Top home upgrades that pay off in the long run
Ok, you’re ready to invest back into your home. Just one question: where should you start with these updates? For many homeowners, this is the biggest roadblock when it comes to making value-adding improvements. The key to prioritizing updates and improvements, other than adding updates that you love, is knowing what will get you the best return in a resale, what investment will increase the value of your home, as well as what would make the next homeowner happy.
Invest in essential repairs first
A major repair project—such as a roof that needs to be replaced, a basement or slab leak, or a cracked sewer line—should always be dealt with first before moving on to non-essential upgrades and renovations. Not only could procrastinating on these urgent repairs end up being disastrous and add to the overall cost, but it could make selling your home that much more difficult. While addressing issues with the HVAC, roof, plumbing, or structure of your house may not be as exciting as designing a new kitchen, it’s worth it for your home’s long-term value.
What constitutes an “essential repair”? Generally speaking, you should prioritize fixing anything that could cause further damage to your home or harm its resale value. A leaking roof certainly qualifies. Left unrepaired, this could lead to water damage, structural harm, mold growth and increase the cost of the repair. Think in terms of a home inspection: if you were a home buyer looking to close on this home and your home inspector told you about this issue, would it make you think twice about moving forward? If so, you need to deal with the issue or issues—and fast.
Remodel your kitchen and primary bathroom
Once any essential projects have been completed, it’s time to renovate. For the best ROI, start with updates to the kitchen and master bathroom. Remodeling these two spaces with smart updates will add the most to your home’s resale value and overall appeal.
In the kitchen, make new countertops and cabinets your priority. These are not only the most visible parts of your remodeled kitchen, but they’re also what adds the most value. If you’re looking to add long-term value, invest in high-quality materials and installation. With the best upkeep and care, good quartz or granite countertops and new wood cabinets should look great for many years to come.

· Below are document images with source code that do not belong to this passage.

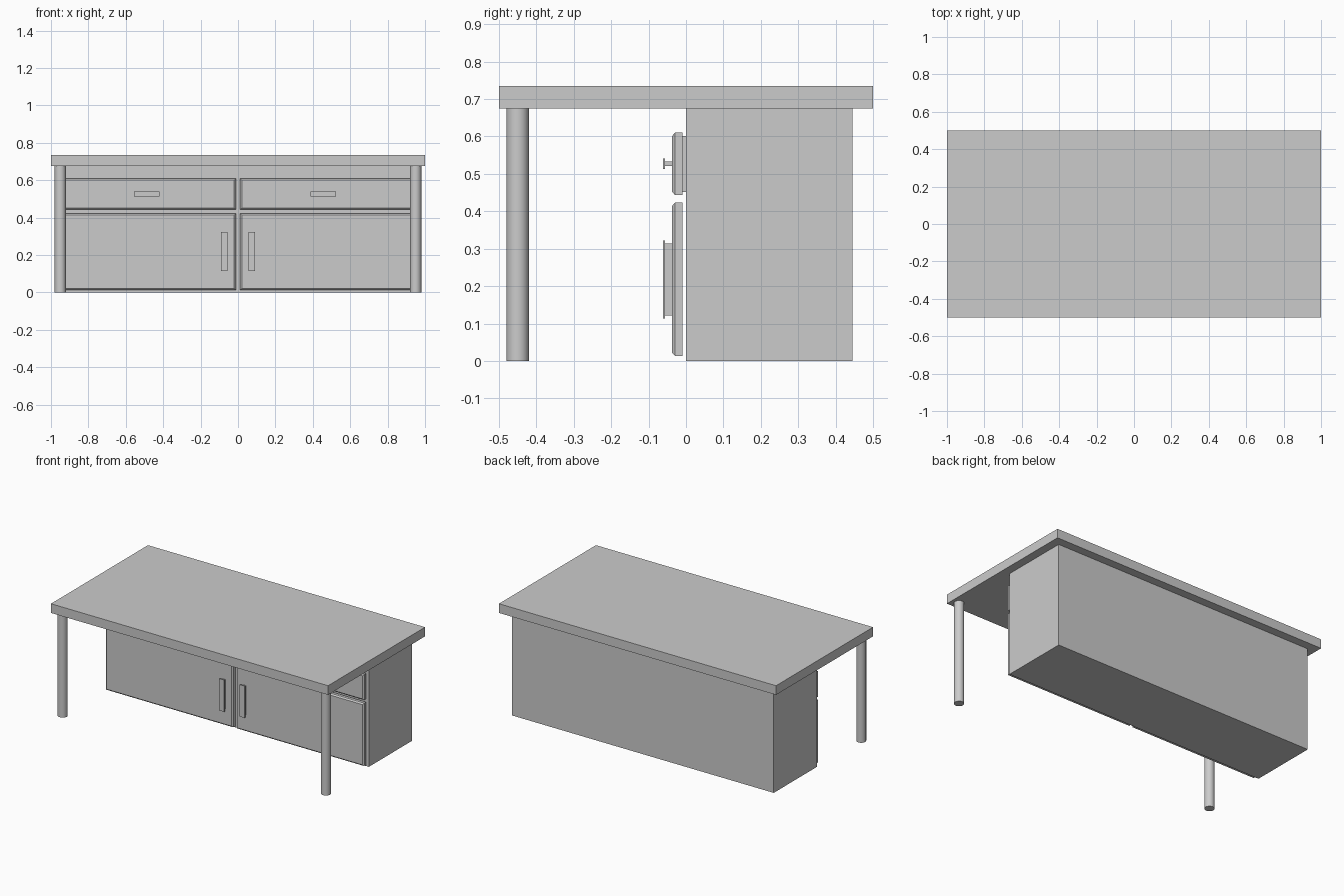
import bpy, bmesh
from math import radians

if "Cube" in bpy.data.objects:
    bpy.data.objects.remove(bpy.data.objects["Cube"])


def to_object(name, bm):
    bmesh.ops.recalc_face_normals(bm, faces=bm.faces)
    mesh = bpy.data.meshes.new(name)
    bm.to_mesh(mesh)
    bm.free()
    ob = bpy.data.objects.new(name, mesh)
    bpy.context.collection.objects.link(ob)
    return ob


def box(name, x, y, z, inset=0.0, depth=0.0):
    """Box from (min, max) ranges; inset/depth chamfers the front (-y) face."""
    bm = bmesh.new()
    bmesh.ops.create_cube(bm, size=1)
    for v in bm.verts:
        v.co = [r[0] if c < 0 else r[1] for c, r in zip(v.co, (x, y, z))]
    if inset:
        bm.normal_update()
        front = min(bm.faces, key=lambda f: f.calc_center_median().y)
        rim = list(front.verts)
        bmesh.ops.inset_region(bm, faces=[front], thickness=inset)
        inner = set(front.verts)
        for v in bm.verts:
            if v.co.y < y[0] + 1e-5 and v not in inner:
                v.co.y += depth
    return to_object(name, bm)


def handle(name, cx, cz, w, h):
    """Flat grip plate standing on a narrower block."""
    box(f"{name}_grip", (cx - w / 2, cx + w / 2), (-0.062, -0.056),
        (cz - h / 2, cz + h / 2))
    w, h = w - 0.016, h - 0.016
    box(f"{name}_mount", (cx - w / 2, cx + w / 2), (-0.056, -0.036),
        (cz - h / 2, cz + h / 2))


# Table top and cabinet body
box("table_top", (-1, 1), (-0.5, 0.5), (0.675, 0.735))
box("cabinet", (-0.945, 0.945), (0, 0.445), (0, 0.675))

for side, s in (("left", -1), ("right", 1)):
    # Front leg
    bpy.ops.mesh.primitive_cylinder_add(vertices=16, radius=0.03, depth=0.675,
                                        location=(s * 0.95, -0.45, 0.3375))
    bpy.context.object.name = f"{side}_front_leg"
    bpy.ops.object.shade_smooth_by_angle(angle=radians(30))

    # Door and drawer fronts with chamfered faces
    xs = sorted((s * 0.012, s * 0.932))
    box(f"{side}_door", xs, (-0.037, -0.01), (0.013, 0.423), 0.012, 0.008)
    box(f"{side}_drawer_front", xs, (-0.037, -0.01), (0.443, 0.61), 0.012, 0.008)
    box(f"{side}_drawer_box", (xs[0] + 0.01, xs[1] - 0.01), (-0.012, 0.02), (0.452, 0.601))

    # Handles
    handle(f"{side}_door_handle", s * 0.074, 0.218, 0.036, 0.208)
    handle(f"{side}_drawer_handle", s * 0.4725 - 0.016, 0.527, 0.137, 0.027)
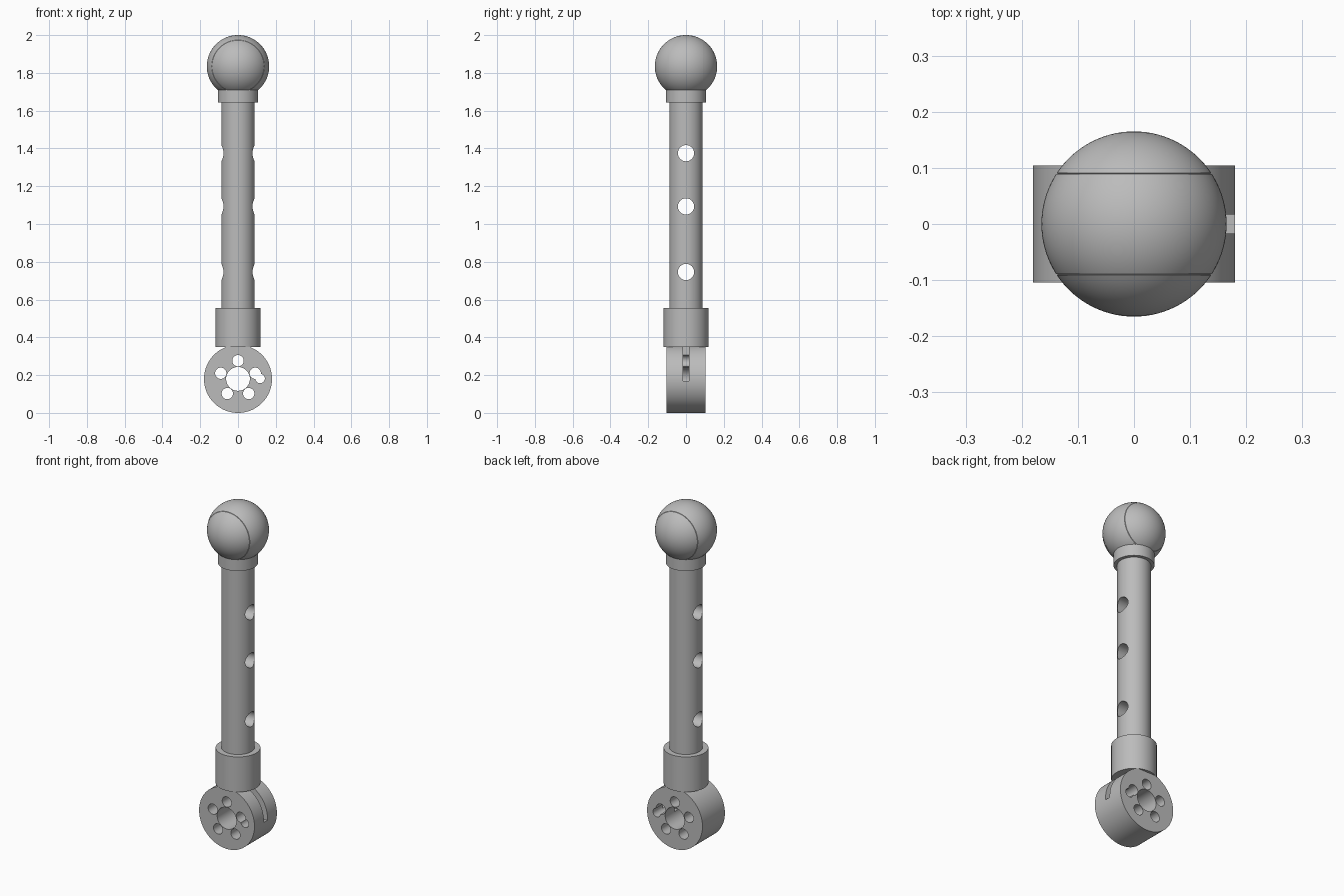
import bpy
from math import sin, cos, pi, radians, sqrt

cube = bpy.data.objects.get("Cube")
if cube:
    bpy.data.objects.remove(cube, do_unlink=True)

grey = bpy.data.materials.new("plain grey")
grey.use_nodes = True
grey.diffuse_color = (0.5, 0.5, 0.5, 1)
grey.node_tree.nodes["Principled BSDF"].inputs["Base Color"].default_value = (0.5, 0.5, 0.5, 1)


def cylinder(name, radius, depth, centre, axis="Z", sides=96):
    rotation = {"X": (0, pi / 2, 0), "Y": (pi / 2, 0, 0), "Z": (0, 0, 0)}[axis]
    bpy.ops.mesh.primitive_cylinder_add(vertices=sides, radius=radius, depth=depth,
                                        location=centre, rotation=rotation)
    obj = bpy.context.object
    obj.name = name
    return obj


def upright(name, radius, bottom, top):
    return cylinder(name, radius, top - bottom, (0, 0, (bottom + top) / 2))


def select(obj):
    bpy.ops.object.select_all(action="DESELECT")
    obj.select_set(True)
    bpy.context.view_layer.objects.active = obj


def cut(obj, cutters):
    for cutter in cutters:
        cutter.hide_render = True
        mod = obj.modifiers.new("cut", "BOOLEAN")
        mod.operation = "DIFFERENCE"
        mod.solver = "EXACT"
        mod.object = cutter
        select(obj)
        bpy.ops.object.modifier_apply(modifier=mod.name)
        bpy.data.objects.remove(cutter, do_unlink=True)


def finish(obj):
    obj.data.materials.clear()
    obj.data.materials.append(grey)
    select(obj)
    bpy.ops.object.shade_smooth_by_angle(angle=radians(30))


# Shaft with three cross holes
shaft = upright("shaft", 0.088, 0.45, 1.70)
cut(shaft, [cylinder("shaft_hole", 0.043, 0.5, (0, 0, z), "X", 48)
            for z in (0.746, 1.093, 1.375)])

# Collar under the ball and sleeve above the wheel
collar = upright("collar", 0.107, 1.643, 1.713)
sleeve = upright("sleeve", 0.119, 0.35, 0.556)

# Wheel with a hub bore, a ring of five holes and one extra hole
wheel_z = 0.18
wheel = cylinder("wheel", 0.18, 0.208, (0, 0, wheel_z), "Y", 128)
bores = [cylinder("hub_bore", 0.063, 0.5, (0, 0, wheel_z), "Y", 64)]
for i in range(5):
    a = pi / 2 + i * 2 * pi / 5
    bores.append(cylinder("ring_hole", 0.03, 0.5,
                          (0.096 * cos(a), 0, wheel_z + 0.096 * sin(a)), "Y", 40))
bores.append(cylinder("extra_hole", 0.025, 0.5, (0.117, 0, wheel_z + 0.002), "Y", 40))

# Narrow slot in the left side of the rim
bpy.ops.mesh.primitive_cube_add(size=1, location=(0.125, 0, 0.27))
slot = bpy.context.object
slot.scale = (0.25, 0.034, 0.2)
cut(wheel, bores + [slot])

# Ball: profile turned about the y axis, with a fine groove at each cap
R, seam, groove = 0.165, 0.09, 0.0012
seam_angle = math_angle = pi / 2 + 0.0
steps = 48
ys = [-R * cos(pi * i / steps) for i in range(steps + 1)]
ys = [y for y in ys if abs(abs(y) - seam) > 0.004]
for s in (-seam, seam):
    ys += [s - groove, s, s + groove]
ys.sort()
profile = [(y, sqrt(max(R * R - y * y, 0)) - (0.003 if abs(y) == seam else 0)) for y in ys]
turns = 96
verts = [(0, -R, 0), (0, R, 0)]
for y, r in profile[1:-1]:
    verts += [(r * cos(2 * pi * k / turns), y, r * sin(2 * pi * k / turns)) for k in range(turns)]
rings = len(profile) - 2
faces = []
for k in range(turns):
    n = (k + 1) % turns
    last = 2 + (rings - 1) * turns
    faces += [(0, 2 + k, 2 + n), (1, last + n, last + k)]
    for j in range(rings - 1):
        a, b = 2 + j * turns, 2 + (j + 1) * turns
        faces.append((a + k, b + k, b + n, a + n))
mesh = bpy.data.meshes.new("ball")
mesh.from_pydata(verts, [], faces)
ball = bpy.data.objects.new("ball", mesh)
bpy.context.collection.objects.link(ball)
ball.location = (0, 0, 2 - R)

for part in (shaft, collar, sleeve, wheel, ball):
    finish(part)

In the master bathroom, the key to maximizing your ROI and resale value is making aesthetically pleasing changes without major plumbing or electrical rework. In other words, try to work within your current bathroom layout and keep the shower, tub, toilet, vanities, and sinks where they currently are and add stone countertops and change out the cabinets. In the shower, work with an experienced plumber to install new faucets and fixtures. Then, add shower tile and replace the existing frosted glass with something more modern. Even something as simple as changing out the lighting in your master bathroom can improve the entire feel of the space.
To get the most-possible long-term home value out of your kitchen and bathroom remodel, aim for simple design styles that make use of neutral colors. Not only does this appeal to the widest-possible range of prospective home buyers today, but it’s more likely to have lasting appeal into future years as tastes shift providing the best chance for a strong resale.
Make your home more energy-efficient
When most people think about “remodeling,” they tend to overlook energy-efficiency upgrades. Yet, these projects require a low upfront investment, are DIY-friendly, and can completely pay for themselves with enough time. Every home, no matter how old or new, is inefficient to some degree. In some properties, a majority of the cooling produced in the summer and the heating produced in the winter goes to waste. This energy is lost through the attic, exterior walls, windows, and doors. Stemming this energy loss could equate to lower utility bills in the months to come. Add that up over the course of several successive years, and you’re talking about big savings against the cost of these updates.
One of the most effective ways to improve your energy-efficiency is by installing additional attic insulation into your house. This slows and prevents heat transfer between the roof of your home and the inside, which leads to a more comfortable and efficient home in all seasons. Next, add caulking around your windows and weatherstripping around your doors to reduce drafts and airflow. If you have the money in your remodeling budget, get a few quotes for replacing older, single-pane windows with dual-pane windows. This can significantly boost your home’s energy-efficiency and, as a bonus, make it much more attractive to prospective buyers and help you sell your home.
Written by Amanda Lee